--- Dataset entries ---

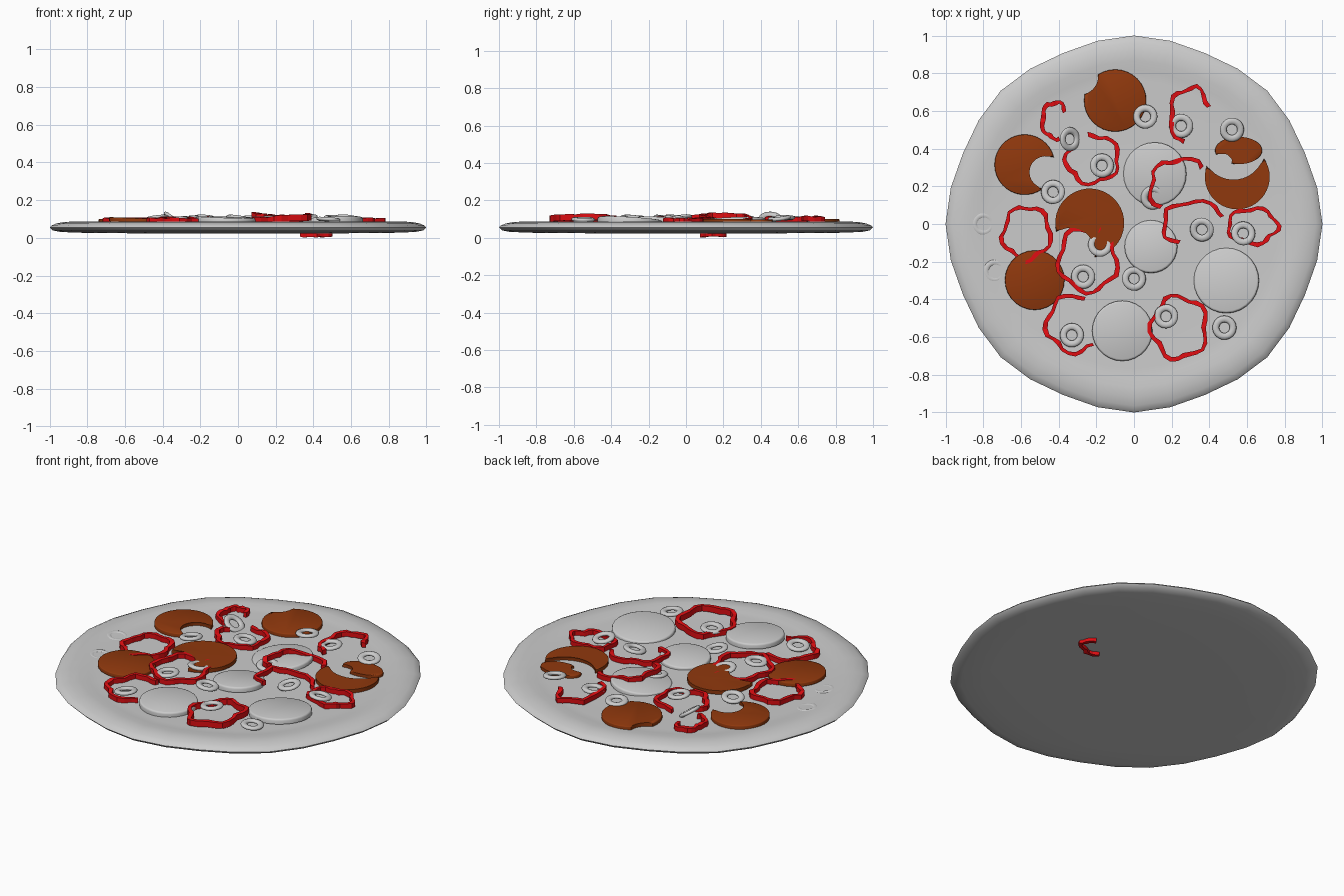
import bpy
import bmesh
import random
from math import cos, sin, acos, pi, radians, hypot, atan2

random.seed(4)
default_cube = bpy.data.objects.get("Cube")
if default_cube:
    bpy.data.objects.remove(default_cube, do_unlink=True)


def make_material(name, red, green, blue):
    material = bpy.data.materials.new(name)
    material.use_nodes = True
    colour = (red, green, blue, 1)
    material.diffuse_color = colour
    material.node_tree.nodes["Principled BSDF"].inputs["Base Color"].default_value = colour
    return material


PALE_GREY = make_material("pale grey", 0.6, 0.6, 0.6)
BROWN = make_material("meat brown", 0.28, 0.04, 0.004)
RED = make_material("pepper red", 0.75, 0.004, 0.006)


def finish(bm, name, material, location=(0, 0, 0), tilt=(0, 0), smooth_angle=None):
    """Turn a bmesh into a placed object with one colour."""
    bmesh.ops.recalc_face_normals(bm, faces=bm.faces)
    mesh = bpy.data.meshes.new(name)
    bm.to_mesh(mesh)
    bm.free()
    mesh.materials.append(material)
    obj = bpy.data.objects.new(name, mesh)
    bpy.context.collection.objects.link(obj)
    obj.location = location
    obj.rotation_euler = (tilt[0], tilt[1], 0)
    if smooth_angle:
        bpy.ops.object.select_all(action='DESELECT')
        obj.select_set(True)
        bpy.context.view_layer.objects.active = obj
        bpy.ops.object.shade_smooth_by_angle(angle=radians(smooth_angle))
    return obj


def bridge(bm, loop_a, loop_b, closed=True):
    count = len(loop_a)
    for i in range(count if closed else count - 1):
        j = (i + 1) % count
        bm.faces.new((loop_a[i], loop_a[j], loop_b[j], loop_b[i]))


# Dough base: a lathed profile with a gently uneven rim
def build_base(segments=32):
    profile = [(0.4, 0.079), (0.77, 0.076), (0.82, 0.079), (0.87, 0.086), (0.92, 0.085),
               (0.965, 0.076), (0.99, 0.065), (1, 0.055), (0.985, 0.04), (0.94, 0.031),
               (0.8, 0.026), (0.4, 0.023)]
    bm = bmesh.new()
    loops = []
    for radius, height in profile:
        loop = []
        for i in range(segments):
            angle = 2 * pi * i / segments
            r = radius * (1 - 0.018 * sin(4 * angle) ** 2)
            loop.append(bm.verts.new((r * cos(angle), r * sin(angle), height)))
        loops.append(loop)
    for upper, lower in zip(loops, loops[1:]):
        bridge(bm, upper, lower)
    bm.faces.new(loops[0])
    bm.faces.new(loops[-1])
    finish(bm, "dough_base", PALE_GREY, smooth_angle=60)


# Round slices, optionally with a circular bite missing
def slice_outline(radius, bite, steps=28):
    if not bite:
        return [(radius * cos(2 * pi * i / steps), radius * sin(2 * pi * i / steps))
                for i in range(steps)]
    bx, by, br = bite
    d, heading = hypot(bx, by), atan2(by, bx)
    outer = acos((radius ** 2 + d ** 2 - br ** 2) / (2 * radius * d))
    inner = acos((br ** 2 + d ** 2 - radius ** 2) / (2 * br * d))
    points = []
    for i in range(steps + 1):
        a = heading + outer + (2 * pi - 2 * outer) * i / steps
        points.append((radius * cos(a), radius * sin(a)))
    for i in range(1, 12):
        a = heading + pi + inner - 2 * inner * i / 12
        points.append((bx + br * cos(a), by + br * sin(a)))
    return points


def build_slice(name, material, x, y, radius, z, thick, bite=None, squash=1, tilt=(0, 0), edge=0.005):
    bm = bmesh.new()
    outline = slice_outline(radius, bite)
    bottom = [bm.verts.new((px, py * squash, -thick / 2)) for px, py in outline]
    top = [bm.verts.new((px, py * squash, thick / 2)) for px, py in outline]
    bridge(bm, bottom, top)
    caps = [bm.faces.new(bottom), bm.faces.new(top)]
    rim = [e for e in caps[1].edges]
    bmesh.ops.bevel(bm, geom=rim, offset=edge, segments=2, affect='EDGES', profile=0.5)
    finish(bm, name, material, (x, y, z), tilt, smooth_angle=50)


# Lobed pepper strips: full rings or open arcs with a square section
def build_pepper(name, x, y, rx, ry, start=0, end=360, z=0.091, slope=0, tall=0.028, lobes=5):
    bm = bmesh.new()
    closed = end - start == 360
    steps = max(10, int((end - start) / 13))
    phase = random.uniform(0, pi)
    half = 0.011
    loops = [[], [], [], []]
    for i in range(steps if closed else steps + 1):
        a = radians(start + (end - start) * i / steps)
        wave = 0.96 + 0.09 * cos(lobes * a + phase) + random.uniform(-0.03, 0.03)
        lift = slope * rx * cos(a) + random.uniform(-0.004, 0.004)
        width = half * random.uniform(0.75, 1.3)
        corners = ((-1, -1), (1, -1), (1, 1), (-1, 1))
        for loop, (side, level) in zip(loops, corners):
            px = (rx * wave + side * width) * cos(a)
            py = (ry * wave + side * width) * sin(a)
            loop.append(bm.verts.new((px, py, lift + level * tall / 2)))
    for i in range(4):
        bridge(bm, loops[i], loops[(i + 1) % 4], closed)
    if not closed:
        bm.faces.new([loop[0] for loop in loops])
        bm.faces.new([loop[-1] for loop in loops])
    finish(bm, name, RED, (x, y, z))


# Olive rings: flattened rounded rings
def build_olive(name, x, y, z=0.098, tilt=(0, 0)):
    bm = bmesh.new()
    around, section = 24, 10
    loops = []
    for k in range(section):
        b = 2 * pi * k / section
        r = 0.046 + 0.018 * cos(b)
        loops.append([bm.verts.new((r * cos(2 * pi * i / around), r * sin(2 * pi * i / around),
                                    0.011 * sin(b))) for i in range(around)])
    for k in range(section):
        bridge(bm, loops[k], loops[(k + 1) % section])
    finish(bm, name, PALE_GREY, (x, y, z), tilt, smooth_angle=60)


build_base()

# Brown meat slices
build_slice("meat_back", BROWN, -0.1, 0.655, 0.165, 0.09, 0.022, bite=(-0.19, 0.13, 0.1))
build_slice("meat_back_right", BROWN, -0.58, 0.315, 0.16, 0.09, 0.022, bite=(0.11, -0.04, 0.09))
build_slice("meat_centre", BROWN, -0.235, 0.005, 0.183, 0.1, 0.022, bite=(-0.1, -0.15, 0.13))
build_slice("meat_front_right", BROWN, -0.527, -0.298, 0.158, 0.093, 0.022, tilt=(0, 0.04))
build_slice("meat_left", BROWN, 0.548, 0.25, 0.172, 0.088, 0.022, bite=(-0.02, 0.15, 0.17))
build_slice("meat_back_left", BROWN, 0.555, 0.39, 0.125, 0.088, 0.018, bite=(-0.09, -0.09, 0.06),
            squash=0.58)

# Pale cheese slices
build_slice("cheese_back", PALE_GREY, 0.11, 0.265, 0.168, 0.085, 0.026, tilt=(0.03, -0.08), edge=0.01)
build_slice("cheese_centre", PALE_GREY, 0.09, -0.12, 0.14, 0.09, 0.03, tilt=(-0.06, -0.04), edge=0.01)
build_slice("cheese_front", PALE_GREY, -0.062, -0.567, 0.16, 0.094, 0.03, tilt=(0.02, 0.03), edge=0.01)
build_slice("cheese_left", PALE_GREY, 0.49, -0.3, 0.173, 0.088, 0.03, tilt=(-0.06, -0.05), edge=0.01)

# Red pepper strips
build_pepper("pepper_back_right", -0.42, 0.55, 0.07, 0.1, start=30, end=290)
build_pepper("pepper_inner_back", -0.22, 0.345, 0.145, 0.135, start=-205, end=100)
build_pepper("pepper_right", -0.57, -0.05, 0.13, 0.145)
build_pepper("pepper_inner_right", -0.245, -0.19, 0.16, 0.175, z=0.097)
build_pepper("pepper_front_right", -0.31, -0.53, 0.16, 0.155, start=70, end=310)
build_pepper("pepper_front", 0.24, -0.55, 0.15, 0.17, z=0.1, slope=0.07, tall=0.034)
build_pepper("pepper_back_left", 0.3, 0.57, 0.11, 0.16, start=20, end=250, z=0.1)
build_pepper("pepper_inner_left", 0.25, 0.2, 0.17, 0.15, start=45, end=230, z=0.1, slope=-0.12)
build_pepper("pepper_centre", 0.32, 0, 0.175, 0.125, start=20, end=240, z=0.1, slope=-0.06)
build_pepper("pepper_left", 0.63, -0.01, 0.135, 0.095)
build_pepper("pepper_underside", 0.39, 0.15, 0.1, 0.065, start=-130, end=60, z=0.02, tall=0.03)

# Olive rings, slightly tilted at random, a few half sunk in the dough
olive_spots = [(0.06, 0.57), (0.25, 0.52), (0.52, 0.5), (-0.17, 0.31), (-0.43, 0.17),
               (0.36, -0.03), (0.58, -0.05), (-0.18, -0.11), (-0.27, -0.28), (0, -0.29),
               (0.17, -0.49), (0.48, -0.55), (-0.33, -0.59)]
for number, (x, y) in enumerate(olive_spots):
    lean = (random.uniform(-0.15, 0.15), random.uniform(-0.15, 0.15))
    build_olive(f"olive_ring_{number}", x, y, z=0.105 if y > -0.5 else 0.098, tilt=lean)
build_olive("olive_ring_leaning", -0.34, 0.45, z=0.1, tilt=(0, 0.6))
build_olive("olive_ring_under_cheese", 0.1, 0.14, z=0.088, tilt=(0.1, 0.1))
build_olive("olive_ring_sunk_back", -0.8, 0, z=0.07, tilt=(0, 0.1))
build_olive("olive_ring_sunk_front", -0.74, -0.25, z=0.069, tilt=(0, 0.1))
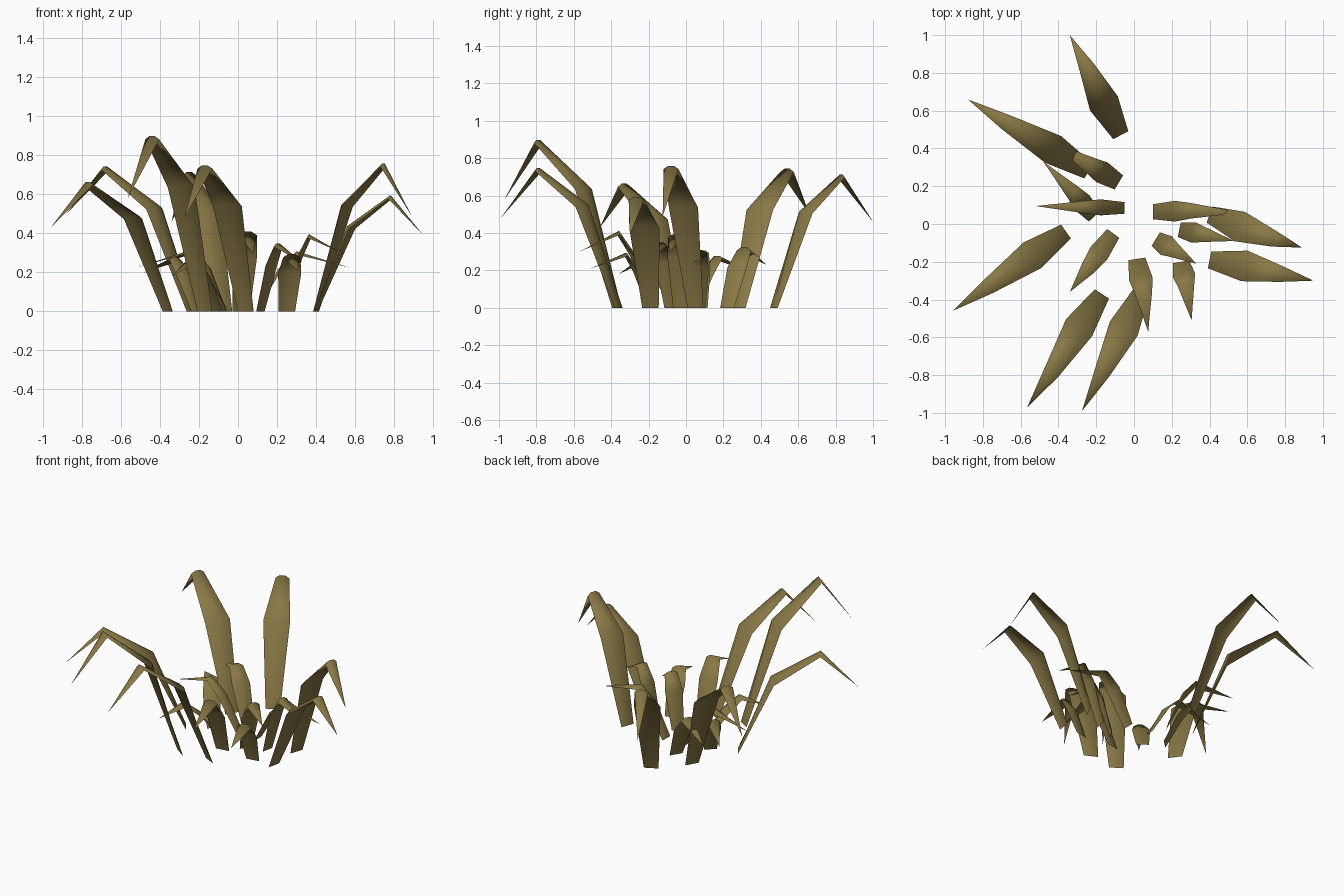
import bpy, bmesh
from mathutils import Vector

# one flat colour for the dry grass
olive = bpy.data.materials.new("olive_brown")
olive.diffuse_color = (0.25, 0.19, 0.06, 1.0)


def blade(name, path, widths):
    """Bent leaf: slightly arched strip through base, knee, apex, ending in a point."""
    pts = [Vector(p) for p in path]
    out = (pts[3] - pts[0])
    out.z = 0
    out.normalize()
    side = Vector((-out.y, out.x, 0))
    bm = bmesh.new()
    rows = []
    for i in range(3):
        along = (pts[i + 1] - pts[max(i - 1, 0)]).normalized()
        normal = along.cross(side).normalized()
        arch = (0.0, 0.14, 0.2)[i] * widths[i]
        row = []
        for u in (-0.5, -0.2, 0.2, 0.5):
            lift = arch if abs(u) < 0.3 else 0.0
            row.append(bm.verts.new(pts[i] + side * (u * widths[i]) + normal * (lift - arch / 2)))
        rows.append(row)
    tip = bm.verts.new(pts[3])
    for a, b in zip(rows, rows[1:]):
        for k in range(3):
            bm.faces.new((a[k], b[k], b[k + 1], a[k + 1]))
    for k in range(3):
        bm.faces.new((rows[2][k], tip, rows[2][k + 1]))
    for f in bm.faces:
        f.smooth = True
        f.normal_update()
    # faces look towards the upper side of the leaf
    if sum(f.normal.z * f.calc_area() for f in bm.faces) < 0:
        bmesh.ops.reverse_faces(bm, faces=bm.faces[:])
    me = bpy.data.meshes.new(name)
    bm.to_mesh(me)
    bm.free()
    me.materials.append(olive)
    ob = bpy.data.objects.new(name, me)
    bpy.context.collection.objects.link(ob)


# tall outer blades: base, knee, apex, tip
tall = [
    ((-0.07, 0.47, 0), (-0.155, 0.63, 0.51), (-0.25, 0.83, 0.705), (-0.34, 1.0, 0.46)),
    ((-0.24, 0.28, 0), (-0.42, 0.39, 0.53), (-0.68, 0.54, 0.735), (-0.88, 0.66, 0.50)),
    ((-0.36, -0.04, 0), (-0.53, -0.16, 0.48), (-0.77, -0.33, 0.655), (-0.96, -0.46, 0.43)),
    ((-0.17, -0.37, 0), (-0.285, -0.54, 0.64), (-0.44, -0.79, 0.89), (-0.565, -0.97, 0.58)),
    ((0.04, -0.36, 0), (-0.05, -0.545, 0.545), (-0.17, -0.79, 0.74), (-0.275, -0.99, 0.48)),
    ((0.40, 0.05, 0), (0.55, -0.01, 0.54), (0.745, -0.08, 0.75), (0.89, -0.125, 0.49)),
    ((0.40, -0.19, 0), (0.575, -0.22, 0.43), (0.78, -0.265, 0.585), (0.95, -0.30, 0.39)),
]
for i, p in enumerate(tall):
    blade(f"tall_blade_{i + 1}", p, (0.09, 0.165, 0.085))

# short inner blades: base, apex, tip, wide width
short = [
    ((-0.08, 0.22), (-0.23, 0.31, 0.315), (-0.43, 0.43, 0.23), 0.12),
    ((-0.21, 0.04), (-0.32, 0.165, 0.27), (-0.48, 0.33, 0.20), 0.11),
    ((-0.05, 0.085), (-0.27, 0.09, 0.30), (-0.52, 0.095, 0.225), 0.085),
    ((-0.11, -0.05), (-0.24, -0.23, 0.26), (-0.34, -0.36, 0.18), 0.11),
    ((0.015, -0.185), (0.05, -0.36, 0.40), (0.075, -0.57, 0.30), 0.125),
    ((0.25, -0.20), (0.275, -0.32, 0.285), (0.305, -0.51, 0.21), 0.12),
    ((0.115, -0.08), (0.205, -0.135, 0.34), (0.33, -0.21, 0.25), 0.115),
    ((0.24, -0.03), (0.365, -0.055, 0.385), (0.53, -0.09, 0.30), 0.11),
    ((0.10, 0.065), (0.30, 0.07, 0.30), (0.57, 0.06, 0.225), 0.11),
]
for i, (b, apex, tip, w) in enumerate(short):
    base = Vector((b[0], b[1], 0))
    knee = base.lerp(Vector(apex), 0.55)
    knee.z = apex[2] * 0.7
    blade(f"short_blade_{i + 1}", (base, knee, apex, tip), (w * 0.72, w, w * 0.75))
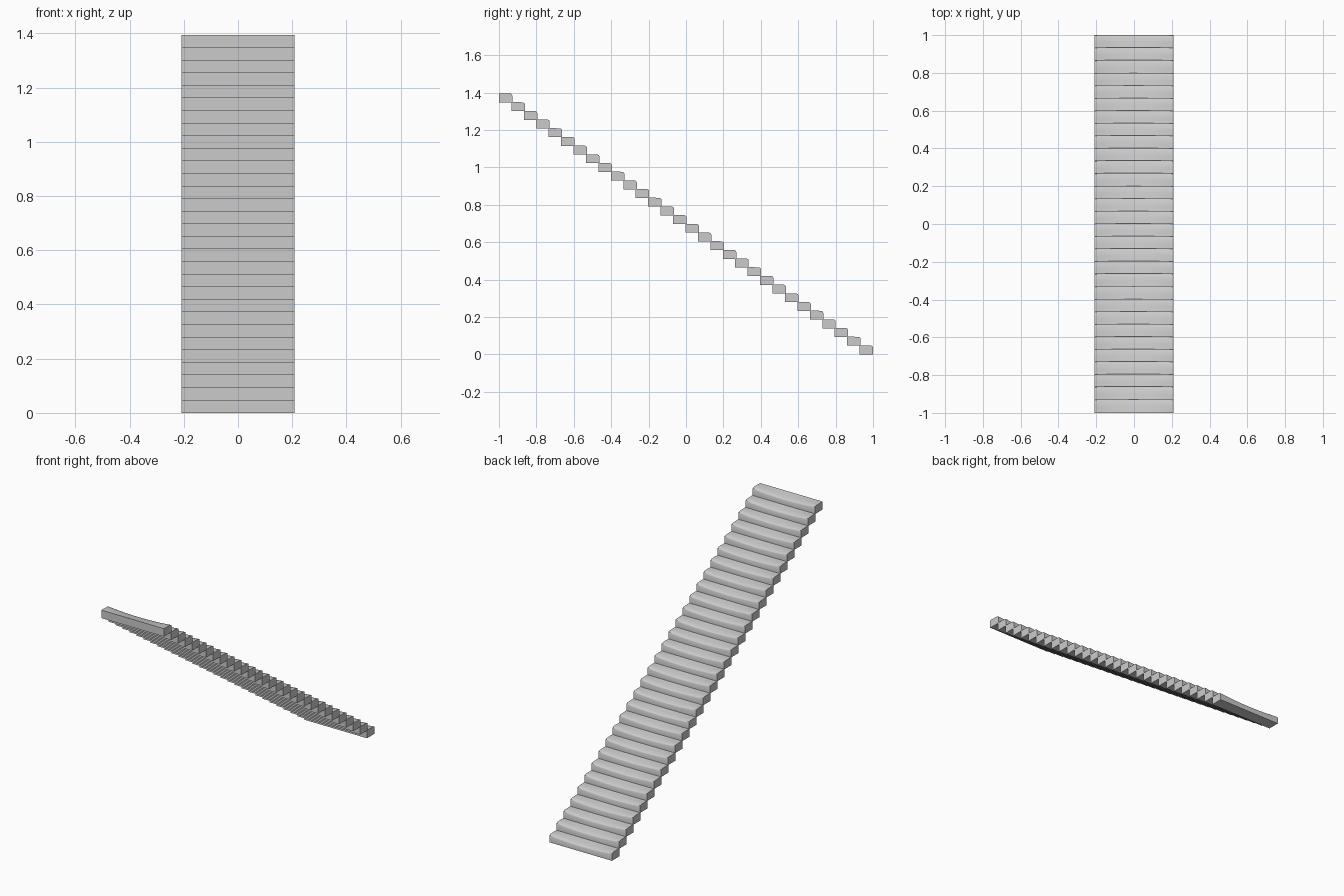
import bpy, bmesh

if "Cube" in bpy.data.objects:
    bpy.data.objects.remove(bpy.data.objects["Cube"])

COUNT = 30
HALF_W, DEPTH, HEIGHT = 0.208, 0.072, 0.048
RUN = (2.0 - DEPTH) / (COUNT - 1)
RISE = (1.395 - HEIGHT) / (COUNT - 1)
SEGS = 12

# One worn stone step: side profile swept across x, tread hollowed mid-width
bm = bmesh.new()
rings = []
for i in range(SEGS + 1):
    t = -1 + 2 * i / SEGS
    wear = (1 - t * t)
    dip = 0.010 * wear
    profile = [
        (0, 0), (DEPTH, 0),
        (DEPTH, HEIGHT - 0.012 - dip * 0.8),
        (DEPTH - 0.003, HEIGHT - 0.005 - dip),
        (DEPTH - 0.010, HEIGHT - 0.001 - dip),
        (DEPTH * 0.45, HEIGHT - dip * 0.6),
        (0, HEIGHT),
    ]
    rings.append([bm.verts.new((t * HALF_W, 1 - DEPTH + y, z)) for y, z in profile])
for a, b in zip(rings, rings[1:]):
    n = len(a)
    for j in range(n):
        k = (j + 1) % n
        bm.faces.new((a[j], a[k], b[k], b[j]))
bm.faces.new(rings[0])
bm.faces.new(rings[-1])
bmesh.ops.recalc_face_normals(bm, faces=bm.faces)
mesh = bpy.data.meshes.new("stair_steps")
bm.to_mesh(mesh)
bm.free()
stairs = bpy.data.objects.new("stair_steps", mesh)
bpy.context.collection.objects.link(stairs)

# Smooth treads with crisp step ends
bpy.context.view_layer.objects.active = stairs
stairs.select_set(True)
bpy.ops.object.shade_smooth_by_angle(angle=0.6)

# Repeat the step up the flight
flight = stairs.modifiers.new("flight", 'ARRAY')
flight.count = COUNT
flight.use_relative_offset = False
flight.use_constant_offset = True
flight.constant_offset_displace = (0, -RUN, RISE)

---

§ What you need to do
Find the word "radius" in the listing and copy each line that contains it.

§ Response for this exercise
    for radius, height in profile:
            r = radius * (1 - 0.018 * sin(4 * angle) ** 2)
def slice_outline(radius, bite, steps=28):
        return [(radius * cos(2 * pi * i / steps), radius * sin(2 * pi * i / steps))
    outer = acos((radius ** 2 + d ** 2 - br ** 2) / (2 * radius * d))
    inner = acos((br ** 2 + d ** 2 - radius ** 2) / (2 * br * d))
        points.append((radius * cos(a), radius * sin(a)))
def build_slice(name, material, x, y, radius, z, thick, bite=None, squash=1, tilt=(0, 0), edge=0.005):
    outline = slice_outline(radius, bite)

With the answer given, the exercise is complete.